  • Animals were anesthetized by i.p. injection of 40 mg/kg bw of thiopental sodium (Rotexmedica, Tritau, Germany) after a 30-day period of oral Cd intake. Blood (withdrawn from the abdominal aorta with a syringe containing 5 U/mL of heparin), liver, and kidneys were collected at necropsy, flash frozen in liquid nitrogen, and stored at −80 ℃ until use for Cd content determination.

    Lungs were aseptically removed, cleared of blood, and weighed. Relative lung mass was calculated according to the following formula: lung mass/body mass ×100. The upper half of the left lung was used for Cd content determination, and the rest of the left lung was used for preparation of tissue homogenates. The middle lobe of the right lung was processed for histological analysis. The rest of the right lung was used for isolation of lung cells by enzyme digestion.

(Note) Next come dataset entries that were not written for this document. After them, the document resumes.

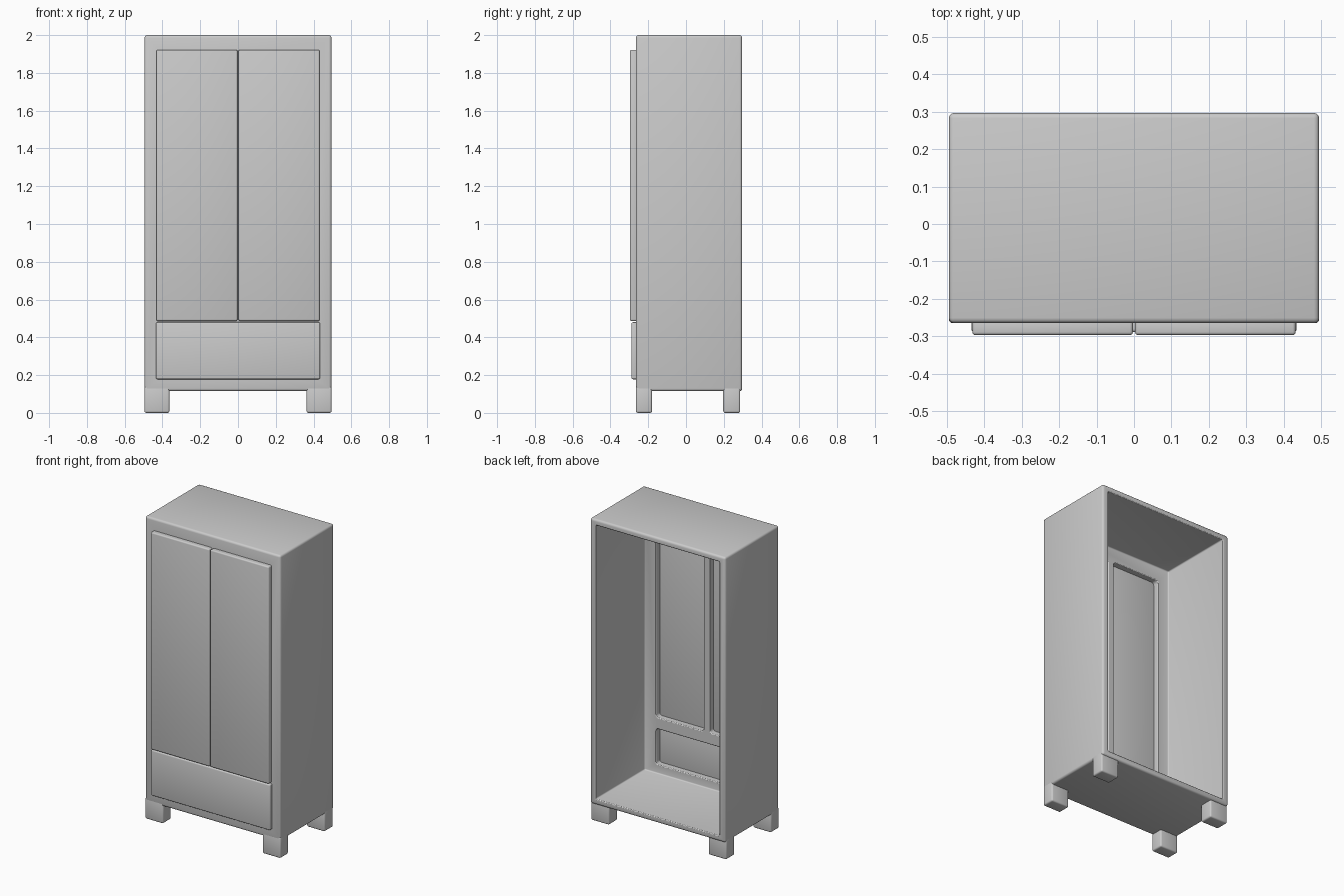
import bpy
import bmesh

if "Cube" in bpy.data.objects:
    bpy.data.objects.remove(bpy.data.objects["Cube"])


def box(name, x, y, z, radius=0.0, segments=3):
    """Axis-aligned rounded box given as (min, max) ranges."""
    bm = bmesh.new()
    bmesh.ops.create_cube(bm, size=1)
    for v in bm.verts:
        for i, (lo, hi) in enumerate((x, y, z)):
            v.co[i] = hi if v.co[i] > 0 else lo
    if radius:
        bmesh.ops.bevel(bm, geom=bm.edges[:], offset=radius, segments=segments,
                        profile=0.5, affect='EDGES')
    mesh = bpy.data.meshes.new(name)
    bm.to_mesh(mesh)
    bm.free()
    ob = bpy.data.objects.new(name, mesh)
    bpy.context.collection.objects.link(ob)
    return ob


def activate(ob):
    bpy.ops.object.select_all(action='DESELECT')
    ob.select_set(True)
    bpy.context.view_layer.objects.active = ob


def cut(ob, cutter):
    activate(ob)
    mod = ob.modifiers.new("cut", 'BOOLEAN')
    mod.operation = 'DIFFERENCE'
    mod.solver = 'EXACT'
    mod.object = cutter
    bpy.ops.object.modifier_apply(modifier=mod.name)
    bpy.data.objects.remove(cutter, do_unlink=True)


def smooth(ob):
    activate(ob)
    bpy.ops.object.shade_smooth_by_angle(angle=0.6)


# Carcass: rounded shell, open at the back
carcass = box("carcass", (-0.495, 0.495), (-0.265, 0.297), (0.115, 2.0), 0.014)
cut(carcass, box("cavity", (-0.452, 0.452), (-0.215, 0.5), (0.152, 1.962), 0.008))

# Front frame openings behind the doors and the drawer
for x in ((-0.37, -0.022), (0.022, 0.37)):
    cut(carcass, box("door_opening", x, (-0.4, -0.1), (0.52, 1.87), 0.018))
cut(carcass, box("drawer_opening", (-0.37, 0.37), (-0.4, -0.1), (0.21, 0.445), 0.015))
bevel = carcass.modifiers.new("edge_rounding", 'BEVEL')
bevel.width = 0.005
bevel.segments = 2
bevel.limit_method = 'ANGLE'
bevel.angle_limit = 1.0
smooth(carcass)

# Doors and drawer front
for side, x in (("left", (-0.432, -0.003)), ("right", (0.003, 0.432))):
    smooth(box(side + "_door", x, (-0.297, -0.255), (0.487, 1.922), 0.008))
smooth(box("drawer_front", (-0.435, 0.435), (-0.289, -0.255), (0.178, 0.48), 0.008))

# Four block legs
for side, x in (("left", (-0.495, -0.363)), ("right", (0.363, 0.495))):
    smooth(box("front_leg_" + side, x, (-0.265, -0.18), (0, 0.14), 0.01))
    smooth(box("back_leg_" + side, x, (0.197, 0.287), (0, 0.14), 0.01))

  • Cd content in blood and in liver, kidney, and lung tissues was determined by inductively coupled plasma mass spectrometry (ICP-MS) (ICAP, Q, X Thermo Scientific series 2). The entire system is controlled by Qtegra Instrument Control Software. Samples were decomposed in the microwave digestion system (Ethos One, Milestone Italy) at 180 ℃ in a mixture of concentrated HNO3 (65%, Distill acid, Hotel Berghof, Germany) and H2O2 (30%) by applying a temperature program consisting of a 10 min warm-up to 180 ℃ followed by heating for 15 min. Samples were filtered, and all dilutions were performed with metal-free ultrapure water. All reagents were of analytical grade and supplied by Merck (Darmstadt, Germany). A single-element stock solution containing 1, 000 mg/L of Cd was used for the preparation of standards for analysis by ICP-MS. The internal standards used were 6Li, 45Sc, 115In, and 159Tb (VHG standards, Manchester, UK). The concentrations were expressed as µg of Cd per g of wet tissue.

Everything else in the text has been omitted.